§ **EXERCISE INSTRUCTIONS**
Show only those lines of the entries where the string "name" is found.
-.-.-
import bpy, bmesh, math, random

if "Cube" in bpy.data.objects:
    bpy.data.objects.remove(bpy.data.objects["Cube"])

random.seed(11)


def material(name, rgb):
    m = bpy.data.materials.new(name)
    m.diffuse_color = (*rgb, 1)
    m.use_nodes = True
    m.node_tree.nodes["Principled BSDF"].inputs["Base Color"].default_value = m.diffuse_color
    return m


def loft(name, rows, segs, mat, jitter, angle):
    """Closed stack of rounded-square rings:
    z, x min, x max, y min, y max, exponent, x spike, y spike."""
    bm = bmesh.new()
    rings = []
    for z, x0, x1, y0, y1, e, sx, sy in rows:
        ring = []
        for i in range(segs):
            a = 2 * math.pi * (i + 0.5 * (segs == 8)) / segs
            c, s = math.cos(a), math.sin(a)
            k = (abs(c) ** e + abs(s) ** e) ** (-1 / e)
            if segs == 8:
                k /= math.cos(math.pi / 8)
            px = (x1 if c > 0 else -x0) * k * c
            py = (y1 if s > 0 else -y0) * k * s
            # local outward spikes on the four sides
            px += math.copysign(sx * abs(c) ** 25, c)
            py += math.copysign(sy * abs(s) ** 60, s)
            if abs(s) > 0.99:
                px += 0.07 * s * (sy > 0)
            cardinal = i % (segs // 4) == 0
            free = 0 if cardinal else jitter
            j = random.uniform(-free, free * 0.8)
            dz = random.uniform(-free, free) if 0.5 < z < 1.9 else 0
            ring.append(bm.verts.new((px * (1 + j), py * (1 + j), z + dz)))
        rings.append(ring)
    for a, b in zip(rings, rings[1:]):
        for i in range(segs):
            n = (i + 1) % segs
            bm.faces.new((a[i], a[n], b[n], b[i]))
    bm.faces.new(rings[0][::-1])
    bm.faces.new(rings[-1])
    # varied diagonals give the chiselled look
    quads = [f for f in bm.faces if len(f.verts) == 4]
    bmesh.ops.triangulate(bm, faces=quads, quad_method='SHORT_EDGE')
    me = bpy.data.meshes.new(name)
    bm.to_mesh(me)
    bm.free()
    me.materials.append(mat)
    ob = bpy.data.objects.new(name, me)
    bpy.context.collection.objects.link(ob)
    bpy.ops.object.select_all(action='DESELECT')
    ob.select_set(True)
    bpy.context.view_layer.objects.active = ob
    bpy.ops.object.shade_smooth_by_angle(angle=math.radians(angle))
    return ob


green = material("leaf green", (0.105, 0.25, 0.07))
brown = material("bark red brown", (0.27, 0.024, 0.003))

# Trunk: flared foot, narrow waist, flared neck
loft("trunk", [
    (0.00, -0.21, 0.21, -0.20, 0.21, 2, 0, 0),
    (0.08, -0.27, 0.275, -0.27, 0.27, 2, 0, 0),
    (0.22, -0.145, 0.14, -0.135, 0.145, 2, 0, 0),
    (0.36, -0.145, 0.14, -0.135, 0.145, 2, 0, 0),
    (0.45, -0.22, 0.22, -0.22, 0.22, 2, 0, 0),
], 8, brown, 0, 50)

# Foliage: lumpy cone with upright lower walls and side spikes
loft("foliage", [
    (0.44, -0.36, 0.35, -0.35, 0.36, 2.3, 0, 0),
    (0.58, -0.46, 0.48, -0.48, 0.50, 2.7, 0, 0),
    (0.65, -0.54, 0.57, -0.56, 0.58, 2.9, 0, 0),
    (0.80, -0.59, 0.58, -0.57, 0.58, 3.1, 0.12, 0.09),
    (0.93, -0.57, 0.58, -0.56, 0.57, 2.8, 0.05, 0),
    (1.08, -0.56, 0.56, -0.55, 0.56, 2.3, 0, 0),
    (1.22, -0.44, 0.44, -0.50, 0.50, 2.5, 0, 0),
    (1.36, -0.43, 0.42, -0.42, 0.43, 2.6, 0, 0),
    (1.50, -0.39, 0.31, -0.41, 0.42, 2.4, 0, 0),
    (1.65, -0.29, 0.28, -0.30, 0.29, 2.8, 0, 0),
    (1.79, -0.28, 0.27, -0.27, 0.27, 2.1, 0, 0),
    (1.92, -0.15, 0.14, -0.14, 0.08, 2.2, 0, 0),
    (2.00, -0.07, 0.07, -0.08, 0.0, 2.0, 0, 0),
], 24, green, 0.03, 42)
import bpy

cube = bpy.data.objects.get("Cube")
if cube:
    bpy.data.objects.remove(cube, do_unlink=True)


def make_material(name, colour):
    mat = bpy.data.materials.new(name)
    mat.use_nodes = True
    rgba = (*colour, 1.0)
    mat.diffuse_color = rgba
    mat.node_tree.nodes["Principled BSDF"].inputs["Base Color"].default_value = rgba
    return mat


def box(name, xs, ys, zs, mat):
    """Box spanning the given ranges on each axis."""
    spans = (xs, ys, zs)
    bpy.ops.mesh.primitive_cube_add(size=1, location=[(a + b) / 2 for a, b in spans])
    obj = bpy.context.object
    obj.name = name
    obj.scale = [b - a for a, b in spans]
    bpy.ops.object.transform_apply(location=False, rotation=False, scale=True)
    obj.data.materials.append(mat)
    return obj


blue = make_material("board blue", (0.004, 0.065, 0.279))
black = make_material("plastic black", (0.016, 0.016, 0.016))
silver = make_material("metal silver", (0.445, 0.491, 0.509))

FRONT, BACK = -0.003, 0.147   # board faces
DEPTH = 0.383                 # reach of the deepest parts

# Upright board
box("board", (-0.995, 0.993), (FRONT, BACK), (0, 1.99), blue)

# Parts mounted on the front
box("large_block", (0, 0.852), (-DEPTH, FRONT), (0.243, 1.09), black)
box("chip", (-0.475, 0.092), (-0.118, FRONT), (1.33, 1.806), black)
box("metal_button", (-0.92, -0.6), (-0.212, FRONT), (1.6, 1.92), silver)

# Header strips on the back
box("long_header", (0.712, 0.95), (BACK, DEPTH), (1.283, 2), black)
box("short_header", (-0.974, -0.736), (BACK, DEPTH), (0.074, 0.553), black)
-.-.-
§ **ANSWER BELOW**
def material(name, rgb):
    m = bpy.data.materials.new(name)
def loft(name, rows, segs, mat, jitter, angle):
    me = bpy.data.meshes.new(name)
    ob = bpy.data.objects.new(name, me)
def make_material(name, colour):
    mat = bpy.data.materials.new(name)
def box(name, xs, ys, zs, mat):
    obj.name = name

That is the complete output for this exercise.